Tags: displaced persons, Groucho Marx, Harry Truman, Holocaust, President Truman, vaudeville
If you opened the the New York Times this morning in 1971, you would have seen the first part of the secret “Pentagon Papers” that the newspaper published—without authorization from the government.
Today in 2011, the National Archives and the Kennedy, Johnson, and Nixon Presidential libraries will release the entire official Report of the Office of the Secretary of Defense Vietnam Task Force (commonly referred to as the Pentagon Papers).
Although the unauthorized publication of the Papers fueled opposition to the Vietnam War and provided historians with unique insight into the U.S. policymaking apparatus, today’s release will finally provide the American public with unimpeded access to this historic text.
The release will feature over 2,300 pages of previously undisclosed material not included in the Senator Gravel Edition of the Pentagon Papers, the most commonly referenced compilation of the Papers.
So what were the Pentagon Papers?
Following the 1954 Geneva Accords, the United States assumed a substantial role in the political and military development of South Vietnam. In order to prevent the new nation from falling into the communist sphere of influence in Southeast Asia, the Eisenhower administration provided the government of Ngo Dinh Diem with billions of dollars in economic and military aid. Presidents Kennedy and Johnson continued authorizing similar assistance prior the … [ Read all ]
Posted by Gregory Marose on June 13, 2011, under - Cold War, - Presidents, - Spies and Espionage, - The 1960s, News and Events.

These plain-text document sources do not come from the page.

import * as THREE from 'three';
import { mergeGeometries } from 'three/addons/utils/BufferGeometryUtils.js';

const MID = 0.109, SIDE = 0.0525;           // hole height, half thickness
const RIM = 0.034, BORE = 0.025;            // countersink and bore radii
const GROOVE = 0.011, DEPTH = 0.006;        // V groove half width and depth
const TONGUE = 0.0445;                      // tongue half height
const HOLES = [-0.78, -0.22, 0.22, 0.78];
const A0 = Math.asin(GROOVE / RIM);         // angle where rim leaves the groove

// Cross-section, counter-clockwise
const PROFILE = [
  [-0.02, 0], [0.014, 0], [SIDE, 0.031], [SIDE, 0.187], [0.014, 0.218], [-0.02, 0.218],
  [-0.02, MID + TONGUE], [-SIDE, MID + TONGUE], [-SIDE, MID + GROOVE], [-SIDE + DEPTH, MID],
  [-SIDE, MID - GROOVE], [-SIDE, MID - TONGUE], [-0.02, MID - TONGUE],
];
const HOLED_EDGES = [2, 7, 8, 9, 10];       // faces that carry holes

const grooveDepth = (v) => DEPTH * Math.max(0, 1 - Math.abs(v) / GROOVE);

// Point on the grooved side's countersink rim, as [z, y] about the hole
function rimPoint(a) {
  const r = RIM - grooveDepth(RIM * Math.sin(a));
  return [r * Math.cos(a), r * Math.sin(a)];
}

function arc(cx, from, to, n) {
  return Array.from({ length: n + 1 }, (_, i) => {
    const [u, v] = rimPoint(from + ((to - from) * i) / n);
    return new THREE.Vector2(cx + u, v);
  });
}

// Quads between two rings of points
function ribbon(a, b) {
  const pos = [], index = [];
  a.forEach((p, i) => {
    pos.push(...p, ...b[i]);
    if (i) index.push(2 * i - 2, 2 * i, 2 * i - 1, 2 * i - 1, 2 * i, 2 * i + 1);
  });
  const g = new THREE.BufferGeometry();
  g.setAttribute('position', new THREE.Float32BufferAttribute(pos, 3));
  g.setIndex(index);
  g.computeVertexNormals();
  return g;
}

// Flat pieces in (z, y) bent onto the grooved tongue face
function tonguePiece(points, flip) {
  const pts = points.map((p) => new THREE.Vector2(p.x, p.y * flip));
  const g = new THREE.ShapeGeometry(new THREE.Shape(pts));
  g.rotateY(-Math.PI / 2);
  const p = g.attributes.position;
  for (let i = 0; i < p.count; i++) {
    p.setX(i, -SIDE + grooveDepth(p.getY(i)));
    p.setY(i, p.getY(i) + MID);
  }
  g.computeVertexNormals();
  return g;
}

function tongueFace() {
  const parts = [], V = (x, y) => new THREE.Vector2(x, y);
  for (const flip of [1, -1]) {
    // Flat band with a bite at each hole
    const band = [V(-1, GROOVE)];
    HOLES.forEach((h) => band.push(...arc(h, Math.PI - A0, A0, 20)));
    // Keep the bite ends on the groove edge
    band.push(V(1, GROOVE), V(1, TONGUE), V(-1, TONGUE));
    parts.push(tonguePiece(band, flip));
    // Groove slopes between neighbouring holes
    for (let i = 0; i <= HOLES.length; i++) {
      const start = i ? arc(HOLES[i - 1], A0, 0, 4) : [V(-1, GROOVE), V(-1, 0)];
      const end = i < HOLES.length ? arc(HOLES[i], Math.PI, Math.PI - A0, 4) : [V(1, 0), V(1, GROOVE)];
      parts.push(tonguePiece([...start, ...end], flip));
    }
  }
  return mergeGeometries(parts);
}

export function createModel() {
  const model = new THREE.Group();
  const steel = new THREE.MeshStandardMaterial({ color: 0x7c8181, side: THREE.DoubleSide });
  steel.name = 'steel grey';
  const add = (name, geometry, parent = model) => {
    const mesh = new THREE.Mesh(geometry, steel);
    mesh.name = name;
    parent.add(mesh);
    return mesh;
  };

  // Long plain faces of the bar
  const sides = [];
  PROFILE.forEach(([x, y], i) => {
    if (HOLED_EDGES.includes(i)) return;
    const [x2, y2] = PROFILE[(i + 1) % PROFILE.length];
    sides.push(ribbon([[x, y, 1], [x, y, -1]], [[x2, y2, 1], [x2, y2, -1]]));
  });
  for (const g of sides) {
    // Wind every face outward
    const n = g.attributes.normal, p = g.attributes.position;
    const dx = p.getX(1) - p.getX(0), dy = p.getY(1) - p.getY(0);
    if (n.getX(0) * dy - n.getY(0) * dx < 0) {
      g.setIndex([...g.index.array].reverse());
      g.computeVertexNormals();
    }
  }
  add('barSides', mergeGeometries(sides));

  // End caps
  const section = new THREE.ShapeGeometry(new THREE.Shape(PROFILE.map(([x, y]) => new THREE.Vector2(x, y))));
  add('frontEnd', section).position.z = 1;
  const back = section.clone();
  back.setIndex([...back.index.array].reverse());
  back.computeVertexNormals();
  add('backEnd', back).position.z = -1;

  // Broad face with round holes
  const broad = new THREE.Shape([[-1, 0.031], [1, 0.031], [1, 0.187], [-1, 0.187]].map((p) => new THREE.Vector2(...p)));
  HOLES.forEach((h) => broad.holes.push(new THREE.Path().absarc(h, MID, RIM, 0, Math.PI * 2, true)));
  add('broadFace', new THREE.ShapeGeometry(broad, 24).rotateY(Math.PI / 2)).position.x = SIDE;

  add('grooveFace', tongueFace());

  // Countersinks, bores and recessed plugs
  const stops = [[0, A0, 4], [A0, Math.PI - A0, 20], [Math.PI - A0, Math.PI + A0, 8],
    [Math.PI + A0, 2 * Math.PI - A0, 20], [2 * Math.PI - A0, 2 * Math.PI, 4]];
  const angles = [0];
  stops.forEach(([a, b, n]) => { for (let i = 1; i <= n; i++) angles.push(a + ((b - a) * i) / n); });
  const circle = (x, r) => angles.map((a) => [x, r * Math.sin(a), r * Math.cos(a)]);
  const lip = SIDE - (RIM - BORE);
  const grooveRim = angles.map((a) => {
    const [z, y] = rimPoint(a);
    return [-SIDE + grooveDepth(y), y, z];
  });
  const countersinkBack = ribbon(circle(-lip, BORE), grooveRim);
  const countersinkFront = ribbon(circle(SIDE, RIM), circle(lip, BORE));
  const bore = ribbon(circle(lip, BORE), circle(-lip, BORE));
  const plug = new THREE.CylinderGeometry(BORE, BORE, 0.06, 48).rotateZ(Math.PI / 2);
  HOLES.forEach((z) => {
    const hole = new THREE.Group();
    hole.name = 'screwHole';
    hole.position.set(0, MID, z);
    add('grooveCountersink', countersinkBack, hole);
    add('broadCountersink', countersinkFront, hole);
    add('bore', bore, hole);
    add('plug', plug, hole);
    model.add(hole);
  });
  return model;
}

Tags: Daniel Ellsberg, John McNaughton, Johnson Presidential Library, Kennedy Presidential Library, Leslie Gelb, Morton Halperin, national archives, Nixon Presidential Library, Pentagon Papers, Senator Gravel Edition, The Boston Globe, The New York Times, The Washington Post, Vietnam Study Task Force, Vietnam War